GALLERY: French farmer finds happiness in life before machines
When farm machinery revolutionized French agriculture in the years after World War Two, a young Jean-Bernard Huon turned his back on the new technology.
Half a century later, in a corner of southern Brittany on France’s west coast, Huon still uses oxen to plow his fields, determined to preserve an ancestral, peasant way of life.
On the small farm where he grew up, the garrulous, white-bearded 70-year-old and his partner Laurence milk eight cows by hand, grind flour manually and tirelessly collect manure to fertilize the crops that feed his livestock.
Huon’s manual approach to subsistence farming makes him a rarity in the European Union’s biggest agricultural economy. He shuns France’s hypermarkets, instead selling his pork, veal and butter to those who visit his ramshackle farm in Riec-sur-Belon.
“I‘m a happy outsider,” Huon said on the farm where he lives without hot water. “I’ve always managed by myself, I’ve never been rich but what do I care?”
“Farmers today have a lot more land and animals than me, but they’re not necessarily happier. They face a lot of constraints.”
In the last decade, he’s made some concessions to comfort. He switched from work horses to oxen that are more docile. More recently, as age imposes its own limits on his activities, he invested in two tractors for the heavy-lifting of hay.

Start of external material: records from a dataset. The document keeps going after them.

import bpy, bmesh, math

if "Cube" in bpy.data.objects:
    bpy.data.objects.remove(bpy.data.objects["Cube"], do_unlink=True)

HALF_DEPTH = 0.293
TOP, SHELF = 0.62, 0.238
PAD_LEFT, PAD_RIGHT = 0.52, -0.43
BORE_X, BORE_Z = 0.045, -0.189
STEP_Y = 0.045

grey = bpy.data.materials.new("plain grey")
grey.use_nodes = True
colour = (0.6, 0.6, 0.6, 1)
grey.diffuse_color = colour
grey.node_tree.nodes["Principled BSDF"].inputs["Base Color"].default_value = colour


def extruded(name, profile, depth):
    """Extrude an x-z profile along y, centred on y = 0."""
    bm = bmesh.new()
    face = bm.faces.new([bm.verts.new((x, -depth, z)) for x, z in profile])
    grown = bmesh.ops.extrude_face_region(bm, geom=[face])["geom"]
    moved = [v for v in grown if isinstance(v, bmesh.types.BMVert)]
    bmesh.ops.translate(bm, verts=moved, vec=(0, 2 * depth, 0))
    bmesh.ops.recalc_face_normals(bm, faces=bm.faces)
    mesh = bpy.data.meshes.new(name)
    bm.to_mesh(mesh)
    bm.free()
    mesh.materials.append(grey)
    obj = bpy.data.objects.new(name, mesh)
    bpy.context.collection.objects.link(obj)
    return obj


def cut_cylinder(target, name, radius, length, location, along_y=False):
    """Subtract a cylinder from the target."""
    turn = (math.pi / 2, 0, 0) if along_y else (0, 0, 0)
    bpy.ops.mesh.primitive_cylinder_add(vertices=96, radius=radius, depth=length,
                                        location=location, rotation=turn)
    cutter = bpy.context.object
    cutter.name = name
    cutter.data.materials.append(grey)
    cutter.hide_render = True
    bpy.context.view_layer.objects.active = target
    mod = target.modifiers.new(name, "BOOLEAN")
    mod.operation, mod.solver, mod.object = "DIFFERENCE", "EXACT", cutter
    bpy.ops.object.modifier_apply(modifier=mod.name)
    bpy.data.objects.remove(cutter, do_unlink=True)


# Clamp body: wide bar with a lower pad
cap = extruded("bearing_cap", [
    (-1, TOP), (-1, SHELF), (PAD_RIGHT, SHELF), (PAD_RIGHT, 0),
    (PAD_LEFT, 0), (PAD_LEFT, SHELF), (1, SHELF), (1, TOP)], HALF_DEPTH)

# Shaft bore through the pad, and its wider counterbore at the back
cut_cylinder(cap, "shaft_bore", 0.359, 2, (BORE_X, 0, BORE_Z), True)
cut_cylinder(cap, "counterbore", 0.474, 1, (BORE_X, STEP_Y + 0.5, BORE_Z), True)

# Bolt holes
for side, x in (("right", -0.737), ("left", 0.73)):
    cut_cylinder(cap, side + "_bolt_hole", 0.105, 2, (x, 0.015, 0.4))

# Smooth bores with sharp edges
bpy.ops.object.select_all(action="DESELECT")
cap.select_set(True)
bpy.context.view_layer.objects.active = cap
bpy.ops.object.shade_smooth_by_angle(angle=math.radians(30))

His earthy existence resonates at a time when intensive farming is increasingly criticized and local, organic food supply is in vogue.